The Localist: An Empirical Indicator of a Tightening in Music Coverage?
Album Of the Year has a page that they publish every year as a part of their review analytics. AOTY specializes in tabulating numbers for records that have been reviewed by a limited set of outlets, much like Metacritic, except they appear not to use a special weighting rubric to adjust the ratings of various outlets (or at least they initially did not) and moreover their outlet selection is less independent-focused.
The page of interest is a yearly ranking of albums by review rating. The interesting fact about the page is that it provides the total number of records that AOTY tabulates, based on reviews coming from its select list of 19 outlets, which include Pitchfork, Consequence of Sound, AllMusic and PopMatters. Here are some numbers:
2,244 albums received some numerical review in 2016. (1,648 for 2). LINK
2,010 albums received some numerical review in 2017. (1,482 for 2). LINK
1,839 albums received some numerical review in 2018. (1,439 for 2). LINK
These numbers are of note because this looks like a significant downward trend in coverage. Is this evidence of a “tightening” in the market? Not only is there an 18% reduction in the number of albums reviewed, based on these numbers. But the reduction most likely targets independent musicians the hardest.
Of course there are several possible explanations of the numbers. It’s possible, for instance, that AOTY is simply tabulating information for fewer records. But it’s worth examining what the explanation is. Because if it is an indication of an 18% reduction in diversity of records reviewed, that information should be on the radar of every independent musician in the business.

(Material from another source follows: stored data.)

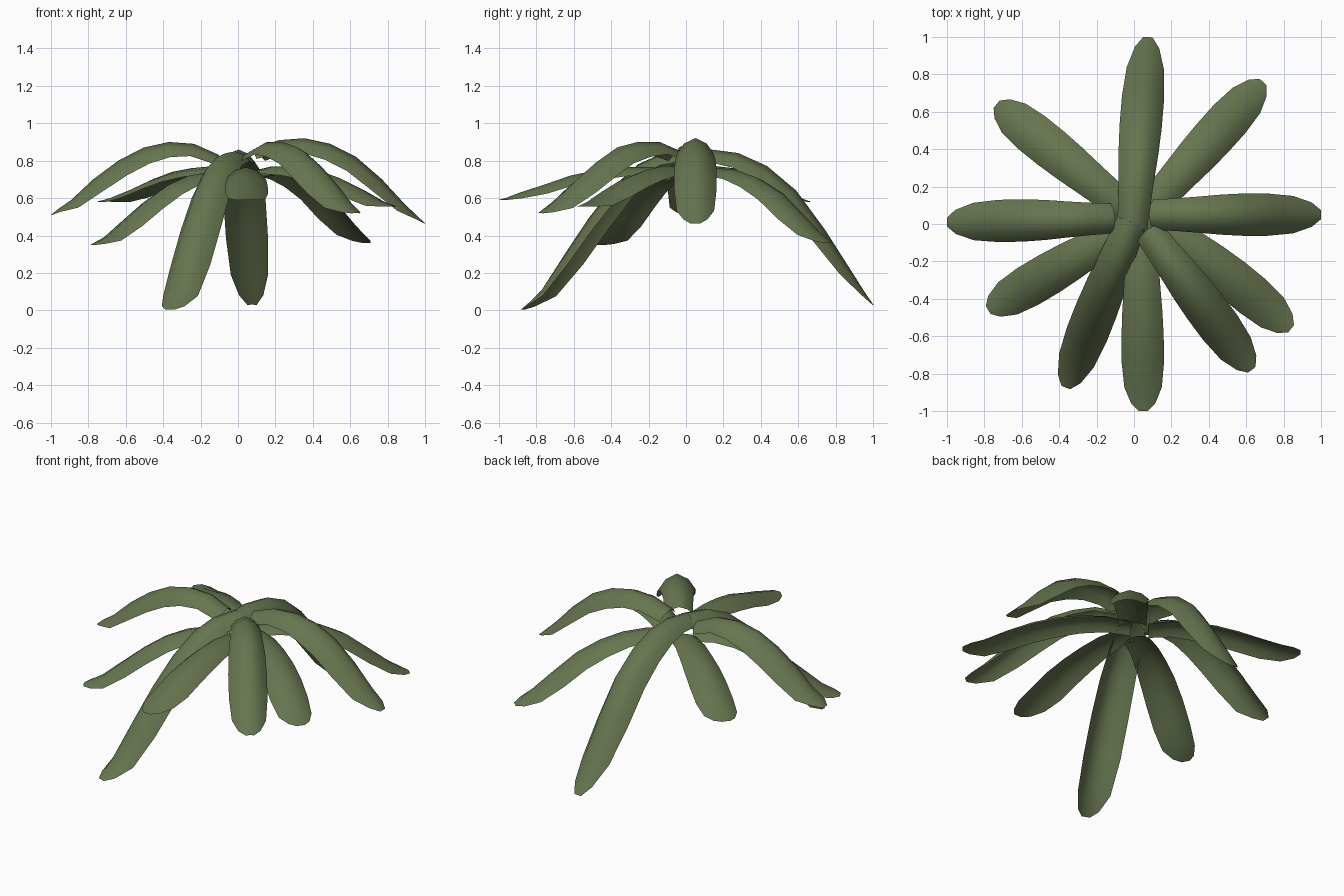
import bpy
from mathutils import Vector

if "Cube" in bpy.data.objects:
    bpy.data.objects.remove(bpy.data.objects["Cube"])

leaf = bpy.data.materials.new("leaf_green")
leaf.diffuse_color = (0.135, 0.18, 0.08, 1)
leaf.use_nodes = True
leaf.node_tree.nodes["Principled BSDF"].inputs["Base Color"].default_value = leaf.diffuse_color

# shared frond outline: position along length, half width, arch depth
T = [0, .15, .3, .45, .6, .75, .88, .96, 1]
HALF = [.08, .088, .097, .107, .113, .113, .1, .065, .025]
DEPTH = [.06, .075, .09, .1, .1, .09, .06, .02, .002]
SECTION = [(-1, 1), (-.62, .36), (0, 0), (.62, .36), (1, 1)]


def frond(name, base, tip, heights, arch=.9, bow=0):
    b, e = Vector((*base, 0)), Vector((*tip, 0))
    side = Vector((0, 0, 1)).cross(e - b).normalized()
    ridge = [b.lerp(e, t) + side * bow * 4 * t * (1 - t) + Vector((0, 0, z))
             for t, z in zip(T, heights)]
    verts, faces = [], []
    n = len(SECTION)
    for i, p in enumerate(ridge):
        tangent = ridge[min(i + 1, len(ridge) - 1)] - ridge[max(i - 1, 0)]
        up = tangent.cross(side).normalized()
        for s, d in SECTION:
            verts.append(p + side * s * HALF[i] - up * d * DEPTH[i] * arch)
    for i in range(len(ridge) - 1):
        for j in range(n - 1):
            a = i * n + j
            faces.append((a, a + n, a + n + 1, a + 1))
    mesh = bpy.data.meshes.new(name)
    mesh.from_pydata(verts, [], faces)
    mesh.flip_normals()
    mesh.shade_smooth()
    mesh.materials.append(leaf)
    ob = bpy.data.objects.new(name, mesh)
    bpy.context.collection.objects.link(ob)


# upper tier, strongly arched
frond("upper_frond_back", (-.01, -.03), (.075, 1),
      [.84, .86, .84, .77, .64, .43, .22, .09, .03])
frond("upper_frond_right", (.08, .05), (1, .05),
      [.86, .91, .92, .89, .82, .70, .57, .50, .465])
frond("upper_frond_front_right", (.07, -.03), (.63, -.78),
      [.85, .90, .90, .87, .79, .69, .59, .54, .52])
frond("upper_frond_front_left", (-.015, .01), (-.365, -.875),
      [.85, .84, .78, .66, .49, .29, .11, .035, .005])
frond("upper_frond_left", (-.1, .03), (-1, .01),
      [.83, .89, .90, .87, .80, .70, .59, .54, .51])

# lower tier, flatter
LOW = .55
frond("lower_frond_back_right", (.06, .06), (.69, .76),
      [.75, .76, .75, .71, .64, .53, .43, .38, .36], LOW)
frond("lower_frond_right", (.06, .05), (.84, -.56),
      [.74, .77, .77, .75, .71, .65, .59, .565, .555], LOW, .015)
frond("lower_frond_front", (.04, -.04), (.05, -1),
      [.74, .765, .765, .75, .72, .67, .63, .60, .59], LOW)
frond("lower_frond_left", (-.04, -.02), (-.78, -.46),
      [.73, .74, .72, .67, .59, .49, .40, .365, .35], LOW)
frond("lower_frond_back_left", (-.04, .08), (-.735, .64),
      [.75, .77, .76, .74, .70, .65, .61, .59, .585], LOW)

Incidentally, if 19 music publications only review 1,839 records a year, that only comes out to these outlets collectively reviewing about 35 records a week. Which is pretty pathetic. This list includes music from any genre.